LPF Design Guide Using QucsStudio


This time, we will explain in detail the design process of a Low Pass Filter (LPF) for Sub-GHz (915MHz) communication using QucsStudio.

Step 1: Setting the Target Performance

To send radio waves farther, we use an amplifier to amplify the signal. To improve power efficiency during amplification, it is desirable to amplify the signal by making the most of the amplifier’s linear region.
However, pursuing power efficiency can distort the signal, generating harmonic components of n times. These harmonic components can adversely affect other wireless systems, so it is necessary to suppress them below the standards based on the radio regulations of each country. Therefore, it is common to attenuate the harmonic components with an LPF.

This time, we will design an LPF that allows the Sub-GHz band to pass through while attenuating frequencies above it, using inductors and capacitors.

In actual design, it is necessary to individually design the filter according to the characteristics of the device used and the harmonic level aimed for.
As a specific example, we aim to achieve performance equivalent to TDK’s laminated LPF, DEA100915LT-6319A1, and set the performance indicators as follows.

  • Insertion Loss: Below 0.5dB (824-915MHz)
  • Attenuation: Above 18dB (1648-1830MHz)

Step 2: Initial Design of LPF Using the Filter Synthesis Tool

QucsStudio includes a Filter Synthesis tool that automatically generates filter designs. We will use this tool to perform the initial design of a filter that meets the target performance.

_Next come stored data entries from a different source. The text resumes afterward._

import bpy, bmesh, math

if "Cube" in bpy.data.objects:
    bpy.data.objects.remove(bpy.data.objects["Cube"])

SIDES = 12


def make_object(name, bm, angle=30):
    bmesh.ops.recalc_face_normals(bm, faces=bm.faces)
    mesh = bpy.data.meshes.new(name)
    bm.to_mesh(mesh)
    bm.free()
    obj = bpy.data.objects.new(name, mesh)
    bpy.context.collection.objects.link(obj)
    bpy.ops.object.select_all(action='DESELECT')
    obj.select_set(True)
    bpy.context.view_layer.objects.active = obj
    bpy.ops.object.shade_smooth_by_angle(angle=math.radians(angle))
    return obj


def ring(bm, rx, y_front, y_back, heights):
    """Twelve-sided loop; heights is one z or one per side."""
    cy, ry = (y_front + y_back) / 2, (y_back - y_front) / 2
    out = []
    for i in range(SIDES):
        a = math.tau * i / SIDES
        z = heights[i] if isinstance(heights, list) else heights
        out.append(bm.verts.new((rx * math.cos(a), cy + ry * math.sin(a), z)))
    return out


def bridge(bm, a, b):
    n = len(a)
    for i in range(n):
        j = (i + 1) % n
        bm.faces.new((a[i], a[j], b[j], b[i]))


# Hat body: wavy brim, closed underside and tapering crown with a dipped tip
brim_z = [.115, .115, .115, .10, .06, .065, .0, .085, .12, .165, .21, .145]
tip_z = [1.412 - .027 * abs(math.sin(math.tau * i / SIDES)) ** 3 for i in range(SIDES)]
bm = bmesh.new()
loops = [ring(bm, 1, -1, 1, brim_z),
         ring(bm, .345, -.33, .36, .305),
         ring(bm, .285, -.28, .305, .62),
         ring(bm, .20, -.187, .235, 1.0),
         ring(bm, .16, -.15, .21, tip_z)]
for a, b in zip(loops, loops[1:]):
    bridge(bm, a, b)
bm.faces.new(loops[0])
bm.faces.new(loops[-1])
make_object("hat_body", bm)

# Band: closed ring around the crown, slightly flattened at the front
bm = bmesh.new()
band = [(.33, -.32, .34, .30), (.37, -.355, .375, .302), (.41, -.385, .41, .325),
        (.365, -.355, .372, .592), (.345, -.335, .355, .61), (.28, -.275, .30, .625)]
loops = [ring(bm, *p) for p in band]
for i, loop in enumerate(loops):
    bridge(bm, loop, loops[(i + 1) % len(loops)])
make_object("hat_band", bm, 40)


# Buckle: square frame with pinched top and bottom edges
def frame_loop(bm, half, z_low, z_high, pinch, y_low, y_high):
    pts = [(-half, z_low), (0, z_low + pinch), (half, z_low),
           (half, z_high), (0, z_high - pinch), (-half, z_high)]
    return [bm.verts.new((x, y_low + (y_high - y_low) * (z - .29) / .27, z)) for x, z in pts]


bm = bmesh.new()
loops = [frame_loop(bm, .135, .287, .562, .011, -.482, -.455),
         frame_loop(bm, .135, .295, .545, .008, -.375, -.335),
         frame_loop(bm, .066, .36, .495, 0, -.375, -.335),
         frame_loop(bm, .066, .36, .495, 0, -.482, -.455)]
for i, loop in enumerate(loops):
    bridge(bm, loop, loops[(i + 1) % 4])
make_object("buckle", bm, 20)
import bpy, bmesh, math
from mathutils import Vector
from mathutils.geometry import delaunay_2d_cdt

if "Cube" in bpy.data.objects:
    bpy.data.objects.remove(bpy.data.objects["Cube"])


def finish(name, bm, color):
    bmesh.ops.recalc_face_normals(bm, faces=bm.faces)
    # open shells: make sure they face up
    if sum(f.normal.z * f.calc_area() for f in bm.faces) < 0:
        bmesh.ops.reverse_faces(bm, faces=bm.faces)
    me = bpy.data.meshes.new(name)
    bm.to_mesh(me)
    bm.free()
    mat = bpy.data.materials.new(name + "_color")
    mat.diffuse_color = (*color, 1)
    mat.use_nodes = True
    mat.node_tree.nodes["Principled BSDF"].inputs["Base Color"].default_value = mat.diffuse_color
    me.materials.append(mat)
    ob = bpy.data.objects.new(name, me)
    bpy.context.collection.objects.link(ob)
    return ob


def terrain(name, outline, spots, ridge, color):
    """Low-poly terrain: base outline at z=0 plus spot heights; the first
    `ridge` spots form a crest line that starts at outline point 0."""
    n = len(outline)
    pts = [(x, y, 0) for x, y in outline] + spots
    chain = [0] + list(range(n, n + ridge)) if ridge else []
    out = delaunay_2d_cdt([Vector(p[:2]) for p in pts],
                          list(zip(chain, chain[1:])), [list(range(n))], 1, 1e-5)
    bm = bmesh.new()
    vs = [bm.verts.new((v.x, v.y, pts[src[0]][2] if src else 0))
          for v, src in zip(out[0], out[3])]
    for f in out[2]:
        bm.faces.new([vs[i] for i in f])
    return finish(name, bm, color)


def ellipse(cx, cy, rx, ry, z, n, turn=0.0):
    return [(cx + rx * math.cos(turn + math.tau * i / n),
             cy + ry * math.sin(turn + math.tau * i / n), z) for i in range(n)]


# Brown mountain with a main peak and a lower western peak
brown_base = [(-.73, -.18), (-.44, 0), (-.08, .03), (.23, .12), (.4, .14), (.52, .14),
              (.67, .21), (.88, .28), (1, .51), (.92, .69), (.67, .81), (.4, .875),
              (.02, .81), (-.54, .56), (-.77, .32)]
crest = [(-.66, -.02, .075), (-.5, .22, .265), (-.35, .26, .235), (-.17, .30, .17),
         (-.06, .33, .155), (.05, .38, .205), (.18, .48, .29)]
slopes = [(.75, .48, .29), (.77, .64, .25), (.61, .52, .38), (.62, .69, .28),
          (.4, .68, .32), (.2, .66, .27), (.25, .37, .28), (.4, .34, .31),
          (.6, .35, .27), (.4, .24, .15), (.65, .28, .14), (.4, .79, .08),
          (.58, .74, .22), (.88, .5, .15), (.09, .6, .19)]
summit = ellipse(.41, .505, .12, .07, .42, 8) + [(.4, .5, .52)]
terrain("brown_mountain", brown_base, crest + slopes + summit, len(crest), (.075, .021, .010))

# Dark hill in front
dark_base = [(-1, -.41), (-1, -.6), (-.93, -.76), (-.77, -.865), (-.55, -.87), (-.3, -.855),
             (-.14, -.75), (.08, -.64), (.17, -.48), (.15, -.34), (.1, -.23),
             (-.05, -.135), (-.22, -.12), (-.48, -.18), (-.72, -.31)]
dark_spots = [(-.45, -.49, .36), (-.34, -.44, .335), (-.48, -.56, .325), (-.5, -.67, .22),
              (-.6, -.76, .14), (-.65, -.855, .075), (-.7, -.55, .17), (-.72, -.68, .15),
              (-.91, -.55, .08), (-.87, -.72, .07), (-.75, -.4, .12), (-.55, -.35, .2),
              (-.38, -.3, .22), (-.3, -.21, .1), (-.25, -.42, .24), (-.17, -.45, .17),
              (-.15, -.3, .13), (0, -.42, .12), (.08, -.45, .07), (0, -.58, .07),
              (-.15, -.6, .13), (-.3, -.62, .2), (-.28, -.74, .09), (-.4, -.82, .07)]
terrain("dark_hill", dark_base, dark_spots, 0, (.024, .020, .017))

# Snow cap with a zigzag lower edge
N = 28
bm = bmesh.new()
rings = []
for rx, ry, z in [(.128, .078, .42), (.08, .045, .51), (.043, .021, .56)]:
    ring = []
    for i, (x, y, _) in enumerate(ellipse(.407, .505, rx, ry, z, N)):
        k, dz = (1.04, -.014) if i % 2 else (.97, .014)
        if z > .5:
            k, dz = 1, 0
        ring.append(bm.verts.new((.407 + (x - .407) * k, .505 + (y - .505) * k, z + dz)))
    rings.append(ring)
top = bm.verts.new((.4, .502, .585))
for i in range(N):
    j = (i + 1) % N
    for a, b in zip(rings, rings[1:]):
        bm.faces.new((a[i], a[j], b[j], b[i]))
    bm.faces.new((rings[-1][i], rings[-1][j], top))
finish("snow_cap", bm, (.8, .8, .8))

Using Filter Synthesis, we will design a Butterworth type LPF under the following conditions.
Order: 6th
Cut-off Frequency: 1.1GHz

The created filter meets the target characteristics as confirmed.

Step 3: Applying Actual Component Values and Confirming Performance

With values close to the constants in the initial design calculation results, select inductors and capacitors available on the market, and change to the following constants to check the filter’s performance.

  • L1: 10.23nH ⇒ 10nH
  • L2: 13.94nH ⇒ 14nH
  • L3: 3.745nH ⇒ 3.7nH
  • C1: 1.498pF ⇒ 1.5pF
  • C2: 5.59pF ⇒ 5.6pF
  • C3: 4.092pF ⇒ 4.1pF

The characteristics still meet the target.

Step 4: Considering Tolerance with Monte Carlo Analysis

Actual components such as capacitors and inductors have variations within the ranges defined by tolerances, and Monte Carlo analysis is conducted to evaluate the impact of these variations on filter performance.

Generally, capacitors, inductors, and other components have lineups with different tolerances. Narrowing the range of tolerances increases the cost of parts. Therefore, it is desirable to use parts with wider tolerances if they do not pose a problem in performance.
First, we will perform Monte Carlo analysis under the widest tolerance conditions to check the characteristics.

  • L1: 10nH±5%
  • L2: 14nH±5%
  • L3: 3.7nH±0.2nH
  • C1: 1.5pF±0.25pF
  • C2: 5.6pF±0.25pF
  • C3: 4.1pF±0.25pF

Assuming a normal distribution for part variations, the largest variation is analyzed as 4σ. For example, for 10nH, 4σ is 5%, so σ = 1.25%.

When these variation ranges are considered in the simulation, the worst-case scenario becomes apparent.
915MHz -0.481 ⇒ -0.695dB
1650MHz -20.9 ⇒ -19.9

If the variation is too large, the tolerance of parts can be improved by changing, for example, inductors to ±3%, capacitors to ±0.1pF. Please consider according to the target characteristics in actual design.

When reducing the tolerance of components


Through the detailed LPF design process using QucsStudio, we introduced a method to design a filter that effectively attenuates harmonics in the Sub-GHz band. By leveraging the powerful simulation features and analysis tools of QucsStudio, it is possible to realize a filter design close to the ideal.

The designed LPF and the DEA100915LT-6319A1 aimed for can also be compared using S parameters.

Red: LPF designed in the simulation
Blue: DEA100915LT-6319A1


Copied title and URL